======== SOURCE MATERIAL ========

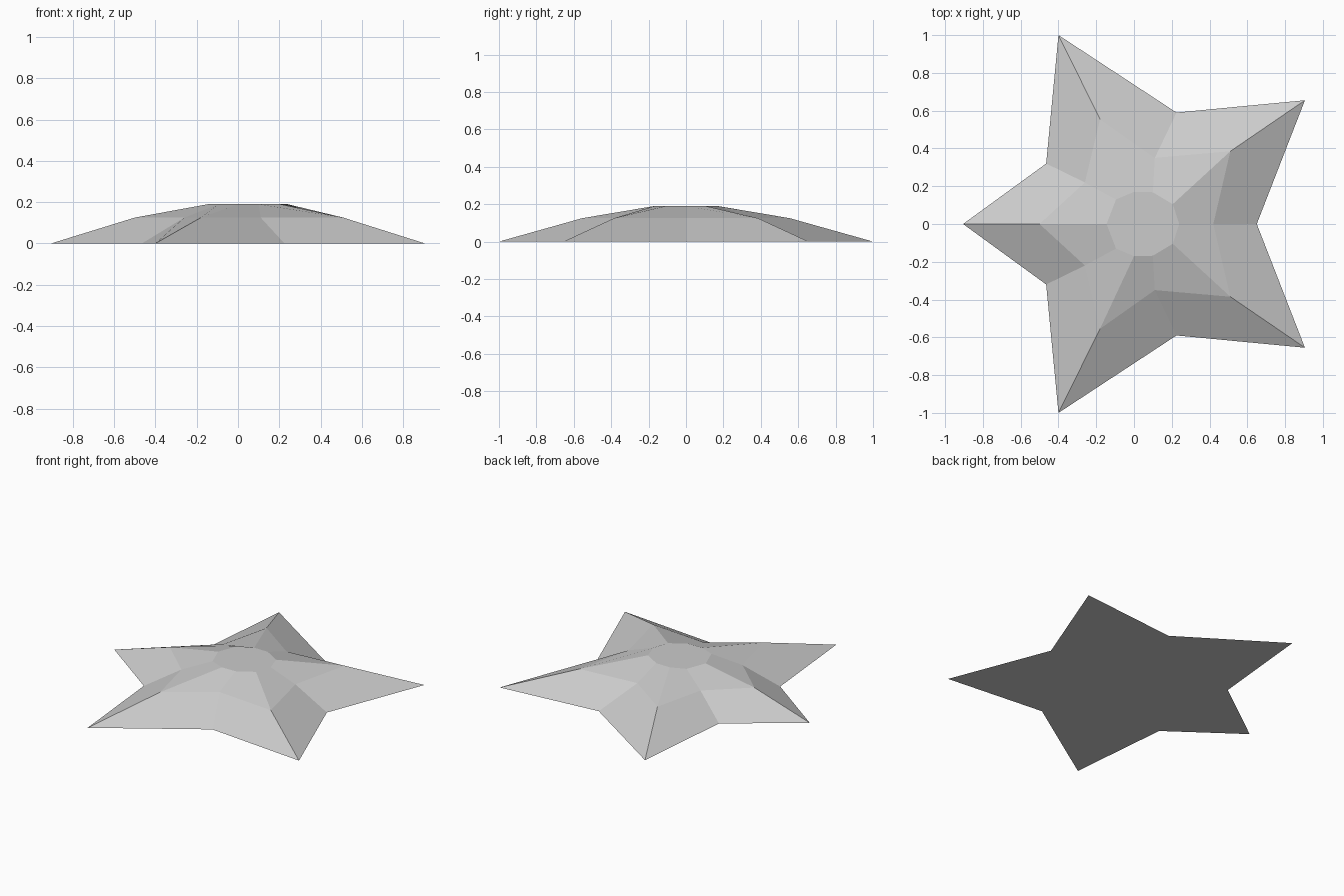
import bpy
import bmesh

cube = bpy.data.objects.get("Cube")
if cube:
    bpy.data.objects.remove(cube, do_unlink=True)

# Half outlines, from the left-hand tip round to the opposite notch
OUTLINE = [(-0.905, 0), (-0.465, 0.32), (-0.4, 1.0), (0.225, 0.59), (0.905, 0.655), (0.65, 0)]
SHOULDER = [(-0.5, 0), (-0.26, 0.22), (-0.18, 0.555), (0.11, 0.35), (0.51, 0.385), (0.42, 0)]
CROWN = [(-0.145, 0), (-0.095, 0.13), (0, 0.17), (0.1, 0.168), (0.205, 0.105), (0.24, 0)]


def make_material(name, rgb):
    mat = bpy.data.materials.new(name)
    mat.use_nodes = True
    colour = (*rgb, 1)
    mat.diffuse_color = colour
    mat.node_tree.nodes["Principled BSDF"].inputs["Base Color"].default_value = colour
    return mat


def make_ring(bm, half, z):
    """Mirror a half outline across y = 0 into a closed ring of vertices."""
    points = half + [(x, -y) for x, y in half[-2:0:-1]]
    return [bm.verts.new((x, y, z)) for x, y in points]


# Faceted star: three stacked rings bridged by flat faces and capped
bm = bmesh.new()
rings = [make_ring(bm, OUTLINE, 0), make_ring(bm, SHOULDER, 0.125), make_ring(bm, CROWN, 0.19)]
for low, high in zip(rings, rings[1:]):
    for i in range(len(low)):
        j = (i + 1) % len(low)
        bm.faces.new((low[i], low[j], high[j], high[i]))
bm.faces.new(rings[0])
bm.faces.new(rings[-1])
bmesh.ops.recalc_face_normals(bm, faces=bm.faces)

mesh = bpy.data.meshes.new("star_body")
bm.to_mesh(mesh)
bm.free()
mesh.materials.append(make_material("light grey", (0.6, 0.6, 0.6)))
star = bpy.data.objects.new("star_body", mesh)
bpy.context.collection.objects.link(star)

========
======== SOURCE MATERIAL ========

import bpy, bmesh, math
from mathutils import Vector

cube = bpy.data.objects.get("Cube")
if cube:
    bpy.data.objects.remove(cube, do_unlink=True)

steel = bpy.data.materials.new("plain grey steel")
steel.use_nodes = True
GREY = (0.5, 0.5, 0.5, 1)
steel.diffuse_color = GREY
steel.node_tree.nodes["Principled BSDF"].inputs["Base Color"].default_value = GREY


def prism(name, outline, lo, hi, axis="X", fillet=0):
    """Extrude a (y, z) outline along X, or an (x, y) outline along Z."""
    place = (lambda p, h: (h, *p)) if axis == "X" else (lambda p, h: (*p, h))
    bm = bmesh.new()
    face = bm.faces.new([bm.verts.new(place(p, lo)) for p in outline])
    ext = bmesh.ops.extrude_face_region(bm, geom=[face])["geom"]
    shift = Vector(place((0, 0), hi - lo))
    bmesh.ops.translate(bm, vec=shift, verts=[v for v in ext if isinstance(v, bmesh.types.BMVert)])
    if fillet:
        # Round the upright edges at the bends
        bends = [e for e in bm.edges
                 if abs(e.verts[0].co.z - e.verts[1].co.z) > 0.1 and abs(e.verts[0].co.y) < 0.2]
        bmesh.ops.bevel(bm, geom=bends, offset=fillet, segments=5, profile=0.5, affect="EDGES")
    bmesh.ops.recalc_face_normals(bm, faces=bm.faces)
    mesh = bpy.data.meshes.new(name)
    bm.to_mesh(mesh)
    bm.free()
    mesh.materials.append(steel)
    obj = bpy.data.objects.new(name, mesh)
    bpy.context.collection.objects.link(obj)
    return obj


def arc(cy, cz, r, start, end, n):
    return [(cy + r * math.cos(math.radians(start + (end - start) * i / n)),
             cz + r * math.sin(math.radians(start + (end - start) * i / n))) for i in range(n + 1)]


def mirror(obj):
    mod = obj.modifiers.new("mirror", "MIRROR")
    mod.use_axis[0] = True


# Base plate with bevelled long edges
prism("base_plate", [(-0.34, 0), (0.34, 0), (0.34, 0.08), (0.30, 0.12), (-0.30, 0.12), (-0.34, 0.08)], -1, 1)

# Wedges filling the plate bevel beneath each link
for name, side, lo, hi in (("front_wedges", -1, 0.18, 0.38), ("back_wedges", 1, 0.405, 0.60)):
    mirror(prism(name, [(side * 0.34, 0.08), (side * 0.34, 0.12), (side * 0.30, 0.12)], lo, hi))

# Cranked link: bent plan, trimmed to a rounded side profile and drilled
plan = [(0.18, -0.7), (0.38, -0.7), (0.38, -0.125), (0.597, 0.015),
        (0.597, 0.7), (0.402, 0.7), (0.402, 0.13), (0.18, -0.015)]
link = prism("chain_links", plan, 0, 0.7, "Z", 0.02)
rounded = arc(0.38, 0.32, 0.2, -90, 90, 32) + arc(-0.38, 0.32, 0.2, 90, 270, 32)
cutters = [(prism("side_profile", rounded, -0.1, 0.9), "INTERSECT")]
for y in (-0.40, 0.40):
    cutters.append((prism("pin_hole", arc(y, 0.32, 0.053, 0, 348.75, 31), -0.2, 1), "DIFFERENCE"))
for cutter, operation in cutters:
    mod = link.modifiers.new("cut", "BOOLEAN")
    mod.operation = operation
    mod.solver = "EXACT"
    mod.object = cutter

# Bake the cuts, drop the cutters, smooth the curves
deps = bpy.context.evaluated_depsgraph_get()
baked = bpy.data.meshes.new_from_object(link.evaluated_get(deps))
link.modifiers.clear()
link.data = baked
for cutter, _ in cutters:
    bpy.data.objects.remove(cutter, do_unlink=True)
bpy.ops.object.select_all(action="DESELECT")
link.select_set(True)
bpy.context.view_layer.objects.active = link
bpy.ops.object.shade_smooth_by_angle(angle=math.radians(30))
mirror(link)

========

Where a line above holds the word "faces", copy it.

# Faceted star: three stacked rings bridged by flat faces and capped
        bm.faces.new((low[i], low[j], high[j], high[i]))
bm.faces.new(rings[0])
bm.faces.new(rings[-1])
bmesh.ops.recalc_face_normals(bm, faces=bm.faces)
    face = bm.faces.new([bm.verts.new(place(p, lo)) for p in outline])
    bmesh.ops.recalc_face_normals(bm, faces=bm.faces)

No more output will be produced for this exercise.